» Problem to solve: For this exercise, copy each line of the records that contains the word "prism".

# # # # #

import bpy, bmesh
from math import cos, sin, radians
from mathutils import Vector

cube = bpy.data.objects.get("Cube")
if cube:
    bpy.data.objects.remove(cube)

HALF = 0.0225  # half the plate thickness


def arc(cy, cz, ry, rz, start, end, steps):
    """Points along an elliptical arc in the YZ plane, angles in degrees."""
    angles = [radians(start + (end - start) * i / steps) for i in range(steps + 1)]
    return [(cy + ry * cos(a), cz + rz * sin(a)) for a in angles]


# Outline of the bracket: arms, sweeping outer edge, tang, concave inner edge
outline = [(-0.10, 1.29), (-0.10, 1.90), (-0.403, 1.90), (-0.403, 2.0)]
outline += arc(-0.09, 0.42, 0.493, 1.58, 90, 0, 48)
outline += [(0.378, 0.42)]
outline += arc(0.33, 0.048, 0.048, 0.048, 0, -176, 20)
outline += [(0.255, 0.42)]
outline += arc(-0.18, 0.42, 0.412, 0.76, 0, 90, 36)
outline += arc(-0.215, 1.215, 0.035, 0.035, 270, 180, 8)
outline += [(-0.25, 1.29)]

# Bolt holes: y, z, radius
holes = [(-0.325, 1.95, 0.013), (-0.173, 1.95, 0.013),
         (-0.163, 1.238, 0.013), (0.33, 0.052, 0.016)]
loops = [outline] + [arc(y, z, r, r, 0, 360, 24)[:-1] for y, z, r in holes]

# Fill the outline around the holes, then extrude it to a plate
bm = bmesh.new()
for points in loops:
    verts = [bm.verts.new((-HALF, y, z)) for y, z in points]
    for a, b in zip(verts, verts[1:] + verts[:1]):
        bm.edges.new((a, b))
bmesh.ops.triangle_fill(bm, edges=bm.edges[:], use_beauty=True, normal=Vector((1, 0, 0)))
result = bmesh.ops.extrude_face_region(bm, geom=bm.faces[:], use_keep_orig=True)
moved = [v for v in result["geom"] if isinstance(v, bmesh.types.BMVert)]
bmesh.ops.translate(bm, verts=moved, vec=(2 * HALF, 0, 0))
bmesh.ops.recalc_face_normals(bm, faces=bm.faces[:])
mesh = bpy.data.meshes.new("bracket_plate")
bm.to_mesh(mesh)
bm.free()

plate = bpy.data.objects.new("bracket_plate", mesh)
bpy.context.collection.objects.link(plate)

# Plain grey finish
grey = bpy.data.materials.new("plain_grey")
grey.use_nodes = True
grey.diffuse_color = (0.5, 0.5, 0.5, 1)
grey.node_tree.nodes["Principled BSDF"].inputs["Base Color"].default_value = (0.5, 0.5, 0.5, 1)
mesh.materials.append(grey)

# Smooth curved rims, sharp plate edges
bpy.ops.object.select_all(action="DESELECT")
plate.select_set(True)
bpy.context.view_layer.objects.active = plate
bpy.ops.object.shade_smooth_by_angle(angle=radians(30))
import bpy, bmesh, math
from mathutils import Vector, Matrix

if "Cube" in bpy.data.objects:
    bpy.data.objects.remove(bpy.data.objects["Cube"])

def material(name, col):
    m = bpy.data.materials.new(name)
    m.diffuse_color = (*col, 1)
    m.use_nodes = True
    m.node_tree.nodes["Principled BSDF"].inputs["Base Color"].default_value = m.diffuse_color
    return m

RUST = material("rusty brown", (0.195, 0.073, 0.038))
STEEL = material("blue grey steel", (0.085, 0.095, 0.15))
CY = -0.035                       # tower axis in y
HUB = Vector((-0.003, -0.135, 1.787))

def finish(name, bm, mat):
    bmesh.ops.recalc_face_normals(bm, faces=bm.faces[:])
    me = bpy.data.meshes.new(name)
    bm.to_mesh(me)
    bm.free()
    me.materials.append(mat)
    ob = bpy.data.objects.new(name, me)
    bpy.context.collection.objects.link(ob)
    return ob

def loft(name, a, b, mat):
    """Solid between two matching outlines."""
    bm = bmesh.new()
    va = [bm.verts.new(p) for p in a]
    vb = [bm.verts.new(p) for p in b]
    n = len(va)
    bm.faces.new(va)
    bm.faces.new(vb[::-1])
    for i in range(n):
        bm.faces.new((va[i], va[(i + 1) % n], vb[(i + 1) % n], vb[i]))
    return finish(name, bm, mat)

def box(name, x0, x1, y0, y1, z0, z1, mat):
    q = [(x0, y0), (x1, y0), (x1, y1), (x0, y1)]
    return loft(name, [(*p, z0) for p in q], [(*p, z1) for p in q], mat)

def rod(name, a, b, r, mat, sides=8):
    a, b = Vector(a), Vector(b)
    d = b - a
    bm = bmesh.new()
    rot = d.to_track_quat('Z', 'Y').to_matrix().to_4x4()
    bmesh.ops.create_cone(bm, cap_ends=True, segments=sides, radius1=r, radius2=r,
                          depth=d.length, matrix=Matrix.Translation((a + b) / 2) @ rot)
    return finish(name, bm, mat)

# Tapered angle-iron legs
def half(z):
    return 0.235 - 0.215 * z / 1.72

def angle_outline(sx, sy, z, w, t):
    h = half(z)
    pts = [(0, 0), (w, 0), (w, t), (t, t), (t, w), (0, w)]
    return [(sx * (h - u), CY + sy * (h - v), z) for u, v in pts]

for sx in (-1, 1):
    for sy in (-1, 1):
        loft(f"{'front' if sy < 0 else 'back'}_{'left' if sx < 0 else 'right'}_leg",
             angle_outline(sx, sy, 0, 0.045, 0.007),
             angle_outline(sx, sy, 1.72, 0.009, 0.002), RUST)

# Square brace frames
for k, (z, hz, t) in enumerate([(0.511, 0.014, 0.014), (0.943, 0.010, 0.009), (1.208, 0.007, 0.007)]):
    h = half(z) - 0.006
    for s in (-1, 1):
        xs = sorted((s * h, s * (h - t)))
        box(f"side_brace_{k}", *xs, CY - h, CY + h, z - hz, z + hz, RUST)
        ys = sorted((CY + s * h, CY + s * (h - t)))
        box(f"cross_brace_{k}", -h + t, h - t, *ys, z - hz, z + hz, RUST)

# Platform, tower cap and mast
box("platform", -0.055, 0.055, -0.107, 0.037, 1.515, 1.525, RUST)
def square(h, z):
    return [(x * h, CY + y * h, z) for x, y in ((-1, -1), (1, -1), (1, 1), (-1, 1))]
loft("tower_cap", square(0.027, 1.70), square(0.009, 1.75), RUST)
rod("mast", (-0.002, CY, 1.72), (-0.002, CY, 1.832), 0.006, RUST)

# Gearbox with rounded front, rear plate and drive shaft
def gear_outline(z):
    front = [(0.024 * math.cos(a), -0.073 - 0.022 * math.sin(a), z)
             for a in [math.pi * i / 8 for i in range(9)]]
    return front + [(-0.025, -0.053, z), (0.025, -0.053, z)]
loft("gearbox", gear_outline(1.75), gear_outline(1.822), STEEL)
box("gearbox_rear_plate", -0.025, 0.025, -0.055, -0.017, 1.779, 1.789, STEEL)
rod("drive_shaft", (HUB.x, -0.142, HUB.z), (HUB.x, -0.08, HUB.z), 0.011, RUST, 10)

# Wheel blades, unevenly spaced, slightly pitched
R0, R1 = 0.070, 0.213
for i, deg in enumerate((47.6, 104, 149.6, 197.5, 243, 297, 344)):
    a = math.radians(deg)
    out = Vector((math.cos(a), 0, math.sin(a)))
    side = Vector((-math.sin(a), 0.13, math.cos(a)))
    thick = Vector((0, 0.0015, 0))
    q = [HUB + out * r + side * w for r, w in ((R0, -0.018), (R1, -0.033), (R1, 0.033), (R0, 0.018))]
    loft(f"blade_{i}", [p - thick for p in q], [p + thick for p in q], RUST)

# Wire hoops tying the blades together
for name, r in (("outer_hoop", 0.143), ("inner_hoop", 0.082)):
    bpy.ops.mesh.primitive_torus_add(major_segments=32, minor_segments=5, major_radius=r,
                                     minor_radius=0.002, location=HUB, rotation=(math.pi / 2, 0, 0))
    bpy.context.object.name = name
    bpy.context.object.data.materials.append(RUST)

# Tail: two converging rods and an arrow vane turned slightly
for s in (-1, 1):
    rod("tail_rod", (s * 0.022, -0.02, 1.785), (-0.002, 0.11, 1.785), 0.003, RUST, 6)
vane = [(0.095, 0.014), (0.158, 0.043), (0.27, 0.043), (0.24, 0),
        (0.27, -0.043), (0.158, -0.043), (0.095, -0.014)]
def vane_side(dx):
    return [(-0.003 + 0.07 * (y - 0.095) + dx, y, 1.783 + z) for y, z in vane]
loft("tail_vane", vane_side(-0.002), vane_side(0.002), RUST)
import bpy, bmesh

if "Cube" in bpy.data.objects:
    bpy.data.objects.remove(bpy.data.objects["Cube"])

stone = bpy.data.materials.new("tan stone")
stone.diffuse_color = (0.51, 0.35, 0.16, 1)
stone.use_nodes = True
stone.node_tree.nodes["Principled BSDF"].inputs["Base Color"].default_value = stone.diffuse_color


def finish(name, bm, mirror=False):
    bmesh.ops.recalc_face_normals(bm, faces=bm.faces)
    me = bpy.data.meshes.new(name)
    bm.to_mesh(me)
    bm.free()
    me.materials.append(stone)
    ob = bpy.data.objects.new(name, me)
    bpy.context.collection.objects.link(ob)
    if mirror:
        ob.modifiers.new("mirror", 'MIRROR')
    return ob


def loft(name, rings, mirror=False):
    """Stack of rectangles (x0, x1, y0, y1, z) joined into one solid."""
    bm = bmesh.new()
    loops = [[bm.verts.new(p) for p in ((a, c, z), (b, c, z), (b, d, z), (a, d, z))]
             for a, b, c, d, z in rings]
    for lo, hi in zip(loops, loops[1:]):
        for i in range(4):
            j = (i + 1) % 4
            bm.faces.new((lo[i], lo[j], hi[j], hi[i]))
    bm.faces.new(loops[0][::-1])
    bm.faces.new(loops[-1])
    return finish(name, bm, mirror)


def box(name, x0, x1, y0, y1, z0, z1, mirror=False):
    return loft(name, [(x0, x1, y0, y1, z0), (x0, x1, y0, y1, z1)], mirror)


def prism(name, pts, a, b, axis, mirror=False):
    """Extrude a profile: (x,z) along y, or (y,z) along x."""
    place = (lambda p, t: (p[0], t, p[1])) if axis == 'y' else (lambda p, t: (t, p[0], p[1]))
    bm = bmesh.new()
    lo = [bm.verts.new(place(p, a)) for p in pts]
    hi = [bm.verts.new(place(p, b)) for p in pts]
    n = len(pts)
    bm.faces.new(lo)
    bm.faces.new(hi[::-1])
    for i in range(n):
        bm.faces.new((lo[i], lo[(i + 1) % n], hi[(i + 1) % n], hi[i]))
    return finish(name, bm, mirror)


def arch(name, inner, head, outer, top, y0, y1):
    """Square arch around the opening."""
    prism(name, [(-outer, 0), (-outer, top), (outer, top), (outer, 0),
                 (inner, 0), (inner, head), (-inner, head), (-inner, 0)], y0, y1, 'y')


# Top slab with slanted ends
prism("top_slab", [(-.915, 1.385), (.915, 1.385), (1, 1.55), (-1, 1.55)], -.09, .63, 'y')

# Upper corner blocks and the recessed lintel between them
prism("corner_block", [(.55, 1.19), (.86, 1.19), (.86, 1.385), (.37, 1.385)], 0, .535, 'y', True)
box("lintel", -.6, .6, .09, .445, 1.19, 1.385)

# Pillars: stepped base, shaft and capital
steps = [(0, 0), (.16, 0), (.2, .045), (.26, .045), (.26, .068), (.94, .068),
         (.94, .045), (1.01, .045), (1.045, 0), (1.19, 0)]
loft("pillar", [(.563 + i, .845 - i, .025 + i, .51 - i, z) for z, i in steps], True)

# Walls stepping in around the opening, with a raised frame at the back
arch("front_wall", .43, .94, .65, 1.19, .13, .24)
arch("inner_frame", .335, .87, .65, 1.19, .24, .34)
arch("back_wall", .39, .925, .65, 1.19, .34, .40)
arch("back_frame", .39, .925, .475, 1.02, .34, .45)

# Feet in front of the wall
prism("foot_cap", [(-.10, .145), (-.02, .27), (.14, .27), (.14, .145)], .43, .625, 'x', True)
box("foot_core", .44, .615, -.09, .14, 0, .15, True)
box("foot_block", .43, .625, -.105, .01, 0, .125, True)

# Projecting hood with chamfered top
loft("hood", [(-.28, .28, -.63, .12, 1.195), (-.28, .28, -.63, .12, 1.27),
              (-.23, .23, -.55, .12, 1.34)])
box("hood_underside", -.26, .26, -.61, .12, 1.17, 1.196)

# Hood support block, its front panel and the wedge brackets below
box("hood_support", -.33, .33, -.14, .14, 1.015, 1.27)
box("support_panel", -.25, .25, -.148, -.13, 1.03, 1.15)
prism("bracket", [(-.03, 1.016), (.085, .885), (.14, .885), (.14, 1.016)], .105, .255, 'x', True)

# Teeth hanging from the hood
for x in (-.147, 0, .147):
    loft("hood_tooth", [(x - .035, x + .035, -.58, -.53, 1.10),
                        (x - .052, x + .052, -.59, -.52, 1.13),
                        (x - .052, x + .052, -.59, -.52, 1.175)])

# # # # #

» Result:
def prism(name, pts, a, b, axis, mirror=False):
    prism(name, [(-outer, 0), (-outer, top), (outer, top), (outer, 0),
prism("top_slab", [(-.915, 1.385), (.915, 1.385), (1, 1.55), (-1, 1.55)], -.09, .63, 'y')
prism("corner_block", [(.55, 1.19), (.86, 1.19), (.86, 1.385), (.37, 1.385)], 0, .535, 'y', True)
prism("foot_cap", [(-.10, .145), (-.02, .27), (.14, .27), (.14, .145)], .43, .625, 'x', True)
prism("bracket", [(-.03, 1.016), (.085, .885), (.14, .885), (.14, 1.016)], .105, .255, 'x', True)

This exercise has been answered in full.